New research shows mortality rates are two times higher in postmenopausal women with rheumatoid arthritis (RA) and anti-cyclic citrullinated peptide (anti-CCP) antibodies. Findings published in the American College of Rheumatology (ACR) journal Arthritis & Rheumatism, soon to be called Arthritis & Rheumatology, indicate the higher mortality rates persisted after adjusting for age, positive rheumatoid factor, positive antinuclear antibodies (ANA) and disease modifying anti-rheumatic drug (DMARD) use.

December 20, 2013

Beating Sugar Addiction For Dummies

Beating Sugar Addiction For Dummies

12:00 AM EST December 20, 2013

Exposure to modified images of female genitalia changes women’s perceptions of what is considered normal and desirable, suggests study

Women’s perceptions of what is considered normal and desirable female genitalia may be influenced by exposure to modified images, suggests a new study published today (20 December) in BJOG: An International Journal of Obstetrics and Gynaecology.

December 20, 2013

Want to stop smoking? See a specialist!

Smokers in England who want to stop smoking are three times more likely to succeed if they see a trained advisor than if they try by themselves, according to a new study published online today in the medical journal Addiction. Worryingly, just buying nicotine patches, gum or other licensed nicotine products from a shop does not seem to improve the chances of quitting.

December 17, 2013

Radiation Therapy to Treat Uterine Cancer Linked with Increased Risk of Bladder Cancer Later in Life
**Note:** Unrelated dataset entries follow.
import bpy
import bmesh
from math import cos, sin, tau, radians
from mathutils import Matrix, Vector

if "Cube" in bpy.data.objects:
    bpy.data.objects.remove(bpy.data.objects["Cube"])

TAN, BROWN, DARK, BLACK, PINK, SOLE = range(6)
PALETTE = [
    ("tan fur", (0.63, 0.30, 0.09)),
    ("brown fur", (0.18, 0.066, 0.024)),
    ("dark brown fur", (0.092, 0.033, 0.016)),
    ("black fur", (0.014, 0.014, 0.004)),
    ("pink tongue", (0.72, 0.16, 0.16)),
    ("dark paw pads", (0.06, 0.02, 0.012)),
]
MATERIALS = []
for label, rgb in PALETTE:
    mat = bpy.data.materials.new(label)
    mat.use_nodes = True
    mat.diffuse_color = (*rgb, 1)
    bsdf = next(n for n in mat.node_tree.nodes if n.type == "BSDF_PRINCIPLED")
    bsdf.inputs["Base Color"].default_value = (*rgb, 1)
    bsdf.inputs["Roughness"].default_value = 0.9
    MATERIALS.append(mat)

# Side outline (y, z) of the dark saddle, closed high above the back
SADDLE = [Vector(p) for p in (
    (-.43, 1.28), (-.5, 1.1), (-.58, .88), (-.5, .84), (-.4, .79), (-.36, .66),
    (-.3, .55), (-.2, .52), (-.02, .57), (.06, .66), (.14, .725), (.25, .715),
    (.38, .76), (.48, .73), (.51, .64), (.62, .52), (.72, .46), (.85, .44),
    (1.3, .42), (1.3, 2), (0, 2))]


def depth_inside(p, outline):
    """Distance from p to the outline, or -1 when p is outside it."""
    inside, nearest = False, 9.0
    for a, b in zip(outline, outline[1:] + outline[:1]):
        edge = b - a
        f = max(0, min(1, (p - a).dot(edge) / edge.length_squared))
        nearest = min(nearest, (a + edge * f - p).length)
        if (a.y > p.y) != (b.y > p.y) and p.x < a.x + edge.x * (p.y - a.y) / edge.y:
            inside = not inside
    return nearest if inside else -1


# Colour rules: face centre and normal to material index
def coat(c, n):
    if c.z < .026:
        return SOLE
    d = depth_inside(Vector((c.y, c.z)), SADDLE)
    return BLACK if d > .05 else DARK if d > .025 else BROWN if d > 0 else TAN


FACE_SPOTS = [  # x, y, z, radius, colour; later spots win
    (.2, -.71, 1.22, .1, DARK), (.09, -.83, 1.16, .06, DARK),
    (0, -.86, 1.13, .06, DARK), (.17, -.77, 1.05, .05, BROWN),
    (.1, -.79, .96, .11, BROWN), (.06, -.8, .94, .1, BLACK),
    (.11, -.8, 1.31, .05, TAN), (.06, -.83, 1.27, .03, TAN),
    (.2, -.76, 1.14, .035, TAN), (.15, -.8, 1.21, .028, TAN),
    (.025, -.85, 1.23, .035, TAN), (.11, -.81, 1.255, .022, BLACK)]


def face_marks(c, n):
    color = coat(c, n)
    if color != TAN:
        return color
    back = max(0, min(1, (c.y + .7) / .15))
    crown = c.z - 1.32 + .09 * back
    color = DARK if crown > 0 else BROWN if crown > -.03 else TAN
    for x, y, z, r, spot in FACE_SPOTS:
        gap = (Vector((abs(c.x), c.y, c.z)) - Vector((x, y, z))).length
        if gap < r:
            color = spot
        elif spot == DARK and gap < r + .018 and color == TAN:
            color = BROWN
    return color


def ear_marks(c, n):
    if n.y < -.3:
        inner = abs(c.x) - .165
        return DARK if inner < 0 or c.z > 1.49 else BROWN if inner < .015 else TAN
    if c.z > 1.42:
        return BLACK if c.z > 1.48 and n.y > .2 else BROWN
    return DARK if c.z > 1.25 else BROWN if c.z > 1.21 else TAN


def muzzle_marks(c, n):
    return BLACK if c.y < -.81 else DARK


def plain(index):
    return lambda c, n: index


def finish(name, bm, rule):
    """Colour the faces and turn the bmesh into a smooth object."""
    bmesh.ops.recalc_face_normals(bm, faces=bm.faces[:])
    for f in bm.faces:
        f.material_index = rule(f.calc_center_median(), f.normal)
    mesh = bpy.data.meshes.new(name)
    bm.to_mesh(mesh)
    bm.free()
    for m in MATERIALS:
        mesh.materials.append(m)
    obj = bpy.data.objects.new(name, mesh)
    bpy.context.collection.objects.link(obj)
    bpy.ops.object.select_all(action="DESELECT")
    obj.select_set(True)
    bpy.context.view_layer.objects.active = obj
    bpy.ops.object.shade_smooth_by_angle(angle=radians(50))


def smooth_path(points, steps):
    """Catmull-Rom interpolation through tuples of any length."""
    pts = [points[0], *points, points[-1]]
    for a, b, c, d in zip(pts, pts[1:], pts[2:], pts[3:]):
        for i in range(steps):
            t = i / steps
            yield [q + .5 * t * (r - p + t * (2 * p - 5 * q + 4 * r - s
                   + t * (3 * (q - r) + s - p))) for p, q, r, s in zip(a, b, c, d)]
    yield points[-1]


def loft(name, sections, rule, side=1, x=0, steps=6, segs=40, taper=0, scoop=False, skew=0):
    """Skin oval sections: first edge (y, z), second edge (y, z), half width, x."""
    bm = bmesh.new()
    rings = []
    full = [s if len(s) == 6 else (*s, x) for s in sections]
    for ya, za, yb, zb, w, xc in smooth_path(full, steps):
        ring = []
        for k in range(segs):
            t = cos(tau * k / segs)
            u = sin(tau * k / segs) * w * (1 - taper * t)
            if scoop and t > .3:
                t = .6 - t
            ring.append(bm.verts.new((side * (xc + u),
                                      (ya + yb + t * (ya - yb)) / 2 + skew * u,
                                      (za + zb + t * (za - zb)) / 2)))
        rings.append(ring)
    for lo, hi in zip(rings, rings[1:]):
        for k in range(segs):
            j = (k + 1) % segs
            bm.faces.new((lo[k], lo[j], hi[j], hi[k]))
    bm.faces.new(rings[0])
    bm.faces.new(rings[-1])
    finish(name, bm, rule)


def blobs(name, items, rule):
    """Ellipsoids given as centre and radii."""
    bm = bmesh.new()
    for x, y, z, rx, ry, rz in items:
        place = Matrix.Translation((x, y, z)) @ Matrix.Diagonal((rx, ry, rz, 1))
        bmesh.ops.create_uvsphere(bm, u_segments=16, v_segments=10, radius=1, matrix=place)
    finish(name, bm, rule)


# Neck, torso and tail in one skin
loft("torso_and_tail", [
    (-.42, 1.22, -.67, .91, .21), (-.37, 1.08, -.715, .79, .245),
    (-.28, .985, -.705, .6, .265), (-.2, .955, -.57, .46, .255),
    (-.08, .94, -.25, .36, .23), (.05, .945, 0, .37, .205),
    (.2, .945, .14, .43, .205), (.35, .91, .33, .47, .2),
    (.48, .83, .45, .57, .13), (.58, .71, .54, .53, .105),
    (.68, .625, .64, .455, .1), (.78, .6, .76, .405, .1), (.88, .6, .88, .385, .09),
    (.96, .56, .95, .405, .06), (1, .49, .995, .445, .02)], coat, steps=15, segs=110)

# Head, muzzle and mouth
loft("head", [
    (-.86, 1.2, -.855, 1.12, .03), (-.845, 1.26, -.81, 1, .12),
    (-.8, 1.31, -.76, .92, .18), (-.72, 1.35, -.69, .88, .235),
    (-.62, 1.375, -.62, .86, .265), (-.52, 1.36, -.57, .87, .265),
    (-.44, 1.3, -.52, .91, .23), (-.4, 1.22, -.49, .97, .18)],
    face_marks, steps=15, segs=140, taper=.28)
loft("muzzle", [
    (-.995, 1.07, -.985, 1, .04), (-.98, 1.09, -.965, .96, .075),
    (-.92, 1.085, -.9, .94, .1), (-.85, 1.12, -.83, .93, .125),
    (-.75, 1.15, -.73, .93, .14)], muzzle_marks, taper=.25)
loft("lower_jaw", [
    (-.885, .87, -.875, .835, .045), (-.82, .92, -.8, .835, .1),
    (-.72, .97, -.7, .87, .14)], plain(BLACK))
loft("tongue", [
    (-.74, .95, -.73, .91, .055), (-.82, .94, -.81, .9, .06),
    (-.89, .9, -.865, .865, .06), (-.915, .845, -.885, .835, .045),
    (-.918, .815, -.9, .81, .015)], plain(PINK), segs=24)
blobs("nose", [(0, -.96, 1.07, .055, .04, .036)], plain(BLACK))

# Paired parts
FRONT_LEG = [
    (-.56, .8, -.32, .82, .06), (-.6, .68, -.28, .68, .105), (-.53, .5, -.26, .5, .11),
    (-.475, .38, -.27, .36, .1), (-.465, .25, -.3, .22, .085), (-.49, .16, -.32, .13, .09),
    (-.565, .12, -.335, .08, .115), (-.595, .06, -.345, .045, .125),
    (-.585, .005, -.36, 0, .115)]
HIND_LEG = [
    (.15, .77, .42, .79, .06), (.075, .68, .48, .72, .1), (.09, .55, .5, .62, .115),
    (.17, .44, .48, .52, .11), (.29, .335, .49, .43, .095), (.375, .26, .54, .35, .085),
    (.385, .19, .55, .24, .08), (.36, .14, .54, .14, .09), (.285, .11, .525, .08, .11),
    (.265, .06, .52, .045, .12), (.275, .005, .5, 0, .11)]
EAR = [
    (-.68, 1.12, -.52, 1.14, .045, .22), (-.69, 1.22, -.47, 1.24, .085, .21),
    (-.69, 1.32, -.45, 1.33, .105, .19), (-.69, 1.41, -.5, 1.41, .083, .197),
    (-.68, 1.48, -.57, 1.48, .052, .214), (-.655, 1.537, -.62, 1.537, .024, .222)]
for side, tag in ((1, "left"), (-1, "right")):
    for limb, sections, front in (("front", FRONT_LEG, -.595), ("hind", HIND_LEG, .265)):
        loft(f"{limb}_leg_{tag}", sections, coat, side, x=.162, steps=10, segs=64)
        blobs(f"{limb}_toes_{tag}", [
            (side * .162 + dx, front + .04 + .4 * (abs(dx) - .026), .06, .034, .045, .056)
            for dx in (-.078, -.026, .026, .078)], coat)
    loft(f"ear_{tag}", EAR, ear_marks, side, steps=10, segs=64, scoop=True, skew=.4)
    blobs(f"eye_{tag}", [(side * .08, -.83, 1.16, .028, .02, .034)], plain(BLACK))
Radiation therapy used to treat uterine cancer may increase a patient’s risk of developing bladder cancer. That is the conclusion of a recent study published in BJU International.